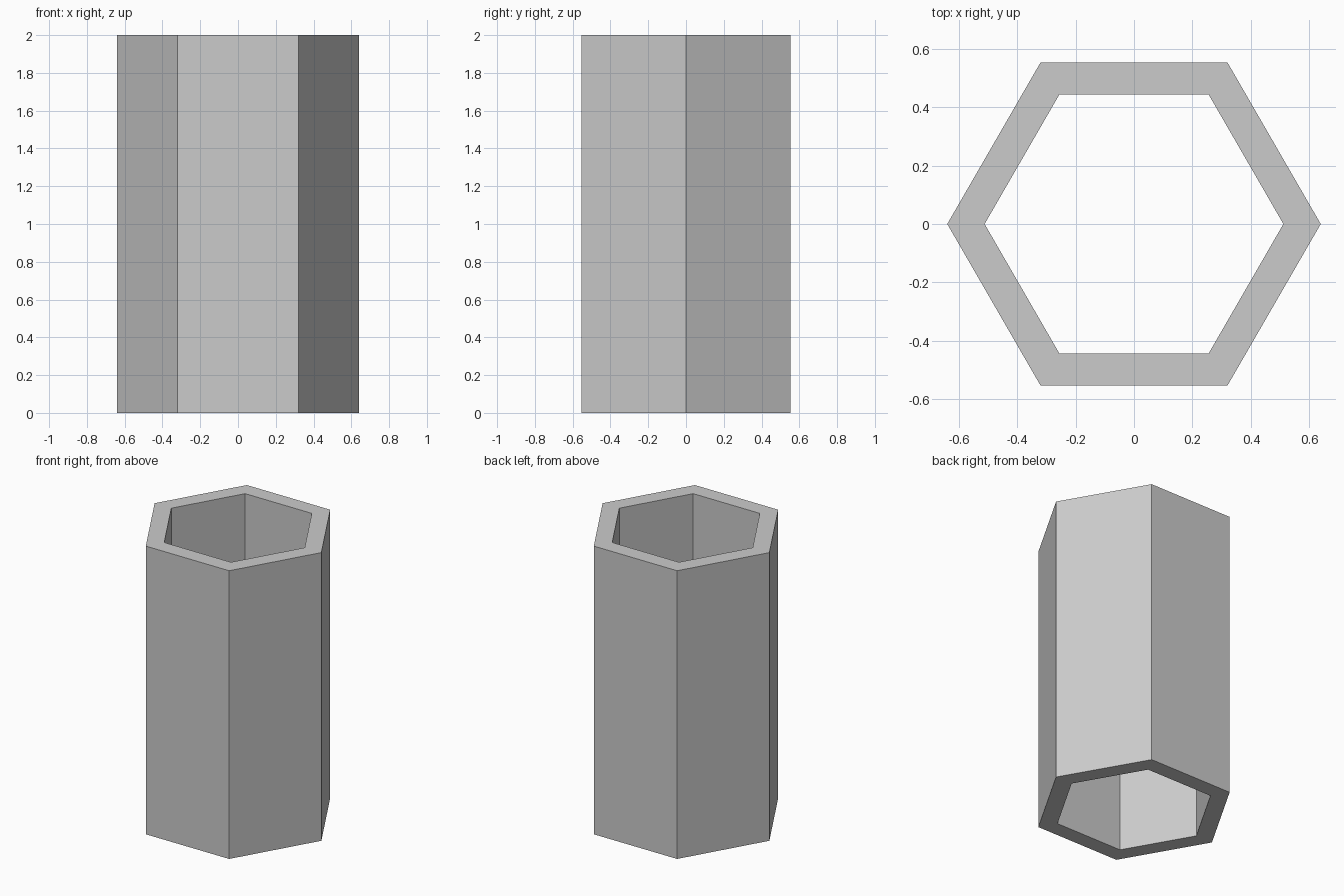
import bpy, bmesh
from math import cos, sin, tau

if "Cube" in bpy.data.objects:
    bpy.data.objects.remove(bpy.data.objects["Cube"])

SIDES = 6
OUTER_R, INNER_R, HEIGHT = 0.64, 0.512, 2.0

bm = bmesh.new()


def ring(radius, z):
    return [bm.verts.new((radius * cos(tau * i / SIDES), radius * sin(tau * i / SIDES), z))
            for i in range(SIDES)]


# Wall cross-section, swept around the hexagon: outer bottom, outer top, inner top, inner bottom
profile = [(OUTER_R, 0), (OUTER_R, HEIGHT), (INNER_R, HEIGHT), (INNER_R, 0)]
rings = [ring(r, z) for r, z in profile]
for k in range(4):
    a, b = rings[k], rings[(k + 1) % 4]
    for i in range(SIDES):
        j = (i + 1) % SIDES
        bm.faces.new((a[i], a[j], b[j], b[i]))
bmesh.ops.recalc_face_normals(bm, faces=bm.faces)

# Open hexagonal tube
mesh = bpy.data.meshes.new("hexagonal_tube")
bm.to_mesh(mesh)
bm.free()
tube = bpy.data.objects.new("hexagonal_tube", mesh)
bpy.context.collection.objects.link(tube)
* * * *
== Goal of the exercise ==
Scan the entries above and copy each line where "SIDES" occurs.

== Answer section ==
SIDES = 6
    return [bm.verts.new((radius * cos(tau * i / SIDES), radius * sin(tau * i / SIDES), z))
            for i in range(SIDES)]
    for i in range(SIDES):
        j = (i + 1) % SIDES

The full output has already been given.